▸ What you will do:
In the entries below, find the line with "LOW + h), (0.005, B, B), R)" and the line with "plate = [(c, a), (b, a), (b, a". Reproduce those two lines and every line between them exactly, and nothing more.

(Items listed in a dataset)
=-=-=

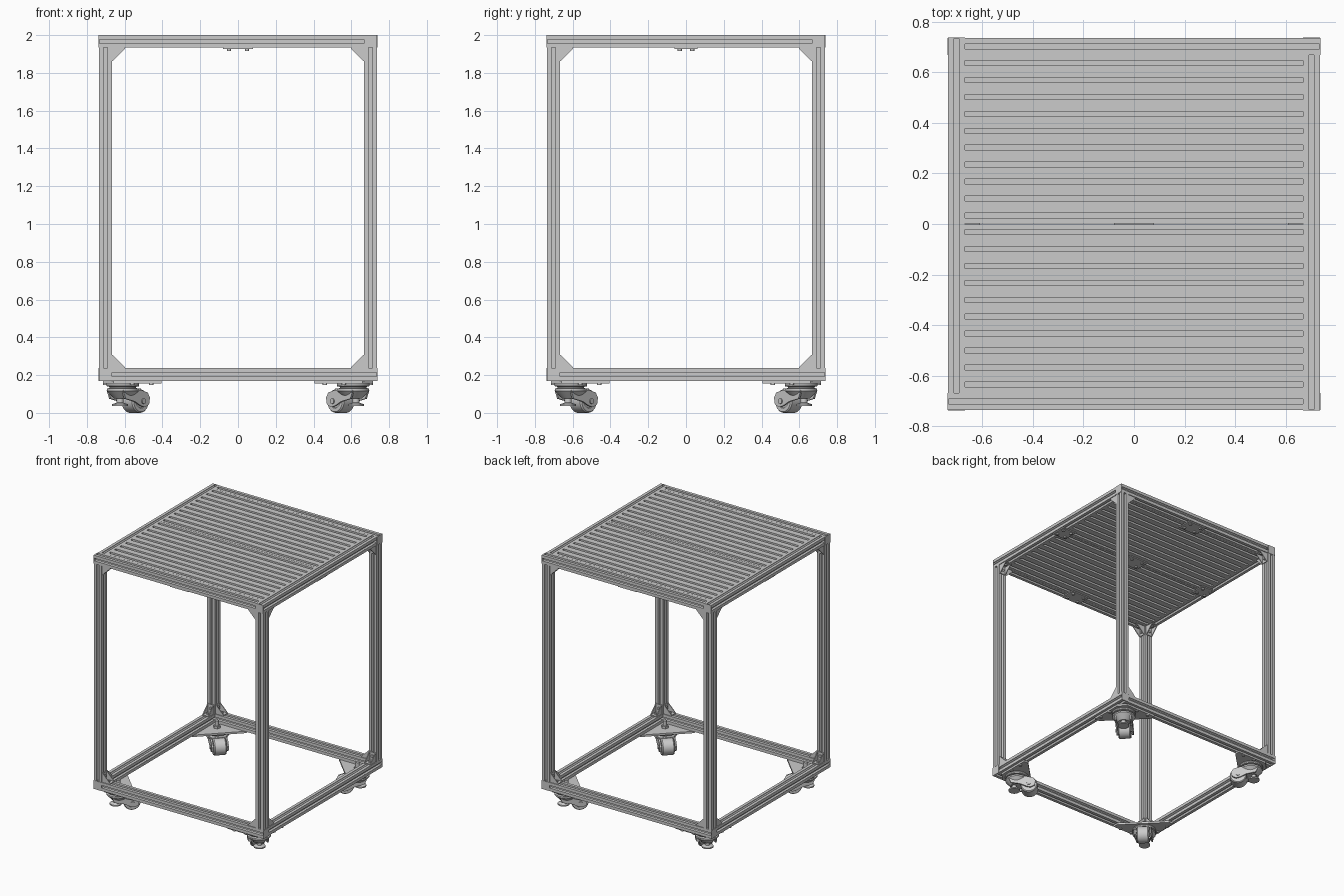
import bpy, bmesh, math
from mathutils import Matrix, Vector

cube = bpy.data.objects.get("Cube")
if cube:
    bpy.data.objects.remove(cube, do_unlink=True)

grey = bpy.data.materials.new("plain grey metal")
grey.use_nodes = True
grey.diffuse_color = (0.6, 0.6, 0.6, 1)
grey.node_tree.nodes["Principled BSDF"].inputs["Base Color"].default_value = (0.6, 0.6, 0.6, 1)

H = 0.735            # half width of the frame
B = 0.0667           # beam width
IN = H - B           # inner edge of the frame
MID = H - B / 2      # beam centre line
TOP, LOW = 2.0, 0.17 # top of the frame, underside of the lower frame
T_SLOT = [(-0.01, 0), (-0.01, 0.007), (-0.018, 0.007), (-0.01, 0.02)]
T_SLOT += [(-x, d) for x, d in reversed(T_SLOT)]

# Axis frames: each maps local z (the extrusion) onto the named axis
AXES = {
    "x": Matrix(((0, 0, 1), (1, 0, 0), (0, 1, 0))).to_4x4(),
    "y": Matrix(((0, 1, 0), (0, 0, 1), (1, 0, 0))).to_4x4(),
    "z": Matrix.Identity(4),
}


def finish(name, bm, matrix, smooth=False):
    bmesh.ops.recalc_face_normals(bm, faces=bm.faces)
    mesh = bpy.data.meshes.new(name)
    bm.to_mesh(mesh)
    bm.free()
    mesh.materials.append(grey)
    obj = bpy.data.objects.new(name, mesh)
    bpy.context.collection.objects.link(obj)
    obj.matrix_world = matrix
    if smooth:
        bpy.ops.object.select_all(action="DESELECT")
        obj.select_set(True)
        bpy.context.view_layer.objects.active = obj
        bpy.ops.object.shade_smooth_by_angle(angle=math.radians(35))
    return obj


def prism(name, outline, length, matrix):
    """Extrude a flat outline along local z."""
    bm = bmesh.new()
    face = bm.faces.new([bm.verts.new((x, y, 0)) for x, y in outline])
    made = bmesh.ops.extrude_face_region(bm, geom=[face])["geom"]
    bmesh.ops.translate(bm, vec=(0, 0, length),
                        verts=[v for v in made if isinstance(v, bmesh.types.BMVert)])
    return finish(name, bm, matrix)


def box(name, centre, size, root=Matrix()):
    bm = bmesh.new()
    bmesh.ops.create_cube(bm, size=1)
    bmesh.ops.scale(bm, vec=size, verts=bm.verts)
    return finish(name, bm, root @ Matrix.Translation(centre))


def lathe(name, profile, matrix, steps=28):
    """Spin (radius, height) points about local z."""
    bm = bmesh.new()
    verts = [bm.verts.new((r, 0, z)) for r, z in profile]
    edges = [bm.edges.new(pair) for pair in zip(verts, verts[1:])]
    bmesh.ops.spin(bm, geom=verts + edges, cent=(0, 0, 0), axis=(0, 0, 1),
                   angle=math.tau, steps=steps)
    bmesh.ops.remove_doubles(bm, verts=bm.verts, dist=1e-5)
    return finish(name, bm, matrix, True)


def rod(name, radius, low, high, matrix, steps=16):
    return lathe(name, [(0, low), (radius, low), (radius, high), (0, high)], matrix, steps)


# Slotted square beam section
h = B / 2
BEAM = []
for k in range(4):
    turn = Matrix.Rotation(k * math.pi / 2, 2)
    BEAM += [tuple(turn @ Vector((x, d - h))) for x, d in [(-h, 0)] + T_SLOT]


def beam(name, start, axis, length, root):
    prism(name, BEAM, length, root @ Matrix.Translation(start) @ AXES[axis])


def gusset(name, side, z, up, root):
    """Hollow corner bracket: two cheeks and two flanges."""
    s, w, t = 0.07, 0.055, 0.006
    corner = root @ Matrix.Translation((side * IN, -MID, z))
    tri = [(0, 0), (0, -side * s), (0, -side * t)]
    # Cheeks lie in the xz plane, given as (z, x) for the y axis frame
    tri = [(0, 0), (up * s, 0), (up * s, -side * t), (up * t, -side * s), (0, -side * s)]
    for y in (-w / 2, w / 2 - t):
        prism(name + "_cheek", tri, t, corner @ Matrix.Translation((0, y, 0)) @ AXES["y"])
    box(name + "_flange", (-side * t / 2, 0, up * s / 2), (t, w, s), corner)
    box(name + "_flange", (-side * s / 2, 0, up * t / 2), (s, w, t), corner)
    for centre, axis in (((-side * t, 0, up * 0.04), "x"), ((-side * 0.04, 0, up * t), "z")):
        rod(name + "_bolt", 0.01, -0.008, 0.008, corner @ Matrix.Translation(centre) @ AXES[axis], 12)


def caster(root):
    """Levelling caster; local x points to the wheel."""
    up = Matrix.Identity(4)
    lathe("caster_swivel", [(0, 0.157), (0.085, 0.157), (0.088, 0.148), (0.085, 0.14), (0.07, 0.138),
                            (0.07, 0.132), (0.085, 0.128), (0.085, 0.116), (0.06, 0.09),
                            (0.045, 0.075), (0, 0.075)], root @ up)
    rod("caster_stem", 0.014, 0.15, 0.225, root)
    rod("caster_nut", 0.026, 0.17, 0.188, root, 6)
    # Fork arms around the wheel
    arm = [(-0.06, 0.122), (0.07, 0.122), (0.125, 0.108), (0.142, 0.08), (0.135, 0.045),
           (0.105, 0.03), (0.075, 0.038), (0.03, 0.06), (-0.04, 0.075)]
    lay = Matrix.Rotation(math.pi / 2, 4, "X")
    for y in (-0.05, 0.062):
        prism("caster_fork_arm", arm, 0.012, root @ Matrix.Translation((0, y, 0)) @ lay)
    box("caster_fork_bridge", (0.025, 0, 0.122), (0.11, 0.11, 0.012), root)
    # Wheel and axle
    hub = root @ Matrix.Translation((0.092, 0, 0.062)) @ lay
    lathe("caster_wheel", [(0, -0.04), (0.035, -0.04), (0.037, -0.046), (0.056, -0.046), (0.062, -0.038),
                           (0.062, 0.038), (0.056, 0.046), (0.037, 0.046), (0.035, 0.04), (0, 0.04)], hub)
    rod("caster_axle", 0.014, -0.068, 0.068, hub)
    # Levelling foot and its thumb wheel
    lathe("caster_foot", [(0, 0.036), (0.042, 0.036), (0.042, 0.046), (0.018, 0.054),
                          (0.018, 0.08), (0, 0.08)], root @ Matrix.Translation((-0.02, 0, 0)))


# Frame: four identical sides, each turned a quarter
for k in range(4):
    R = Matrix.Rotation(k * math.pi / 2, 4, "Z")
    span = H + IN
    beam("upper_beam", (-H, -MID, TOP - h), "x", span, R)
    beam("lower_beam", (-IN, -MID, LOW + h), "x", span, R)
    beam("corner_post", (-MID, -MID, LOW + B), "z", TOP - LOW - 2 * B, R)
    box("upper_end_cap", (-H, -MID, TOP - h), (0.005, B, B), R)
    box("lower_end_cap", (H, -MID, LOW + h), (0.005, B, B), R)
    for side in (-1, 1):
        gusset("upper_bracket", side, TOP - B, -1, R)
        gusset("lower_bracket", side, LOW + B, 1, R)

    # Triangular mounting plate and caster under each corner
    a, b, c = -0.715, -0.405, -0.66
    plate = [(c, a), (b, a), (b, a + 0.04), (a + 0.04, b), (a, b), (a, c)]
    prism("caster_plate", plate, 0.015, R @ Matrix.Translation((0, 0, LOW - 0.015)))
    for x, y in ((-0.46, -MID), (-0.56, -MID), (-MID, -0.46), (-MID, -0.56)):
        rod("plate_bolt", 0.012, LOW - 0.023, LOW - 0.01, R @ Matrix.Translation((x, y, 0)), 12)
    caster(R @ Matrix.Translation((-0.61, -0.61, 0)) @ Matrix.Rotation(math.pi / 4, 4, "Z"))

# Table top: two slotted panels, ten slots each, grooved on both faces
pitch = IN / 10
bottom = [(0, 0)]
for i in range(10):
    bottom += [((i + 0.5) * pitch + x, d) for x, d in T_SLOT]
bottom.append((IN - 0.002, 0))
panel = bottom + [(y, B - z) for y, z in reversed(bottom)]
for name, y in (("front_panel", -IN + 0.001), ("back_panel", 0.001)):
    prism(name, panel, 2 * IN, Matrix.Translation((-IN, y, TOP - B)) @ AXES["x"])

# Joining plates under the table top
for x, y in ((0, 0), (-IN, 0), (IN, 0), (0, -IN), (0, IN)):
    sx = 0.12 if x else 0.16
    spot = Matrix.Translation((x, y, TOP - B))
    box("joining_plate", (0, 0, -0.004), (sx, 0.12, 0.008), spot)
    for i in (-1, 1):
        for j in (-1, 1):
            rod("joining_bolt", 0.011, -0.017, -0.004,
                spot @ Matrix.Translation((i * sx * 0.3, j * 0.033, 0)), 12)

=-=-=

▸ Your solution:
    box("lower_end_cap", (H, -MID, LOW + h), (0.005, B, B), R)
    for side in (-1, 1):
        gusset("upper_bracket", side, TOP - B, -1, R)
        gusset("lower_bracket", side, LOW + B, 1, R)

    # Triangular mounting plate and caster under each corner
    a, b, c = -0.715, -0.405, -0.66
    plate = [(c, a), (b, a), (b, a + 0.04), (a + 0.04, b), (a, b), (a, c)]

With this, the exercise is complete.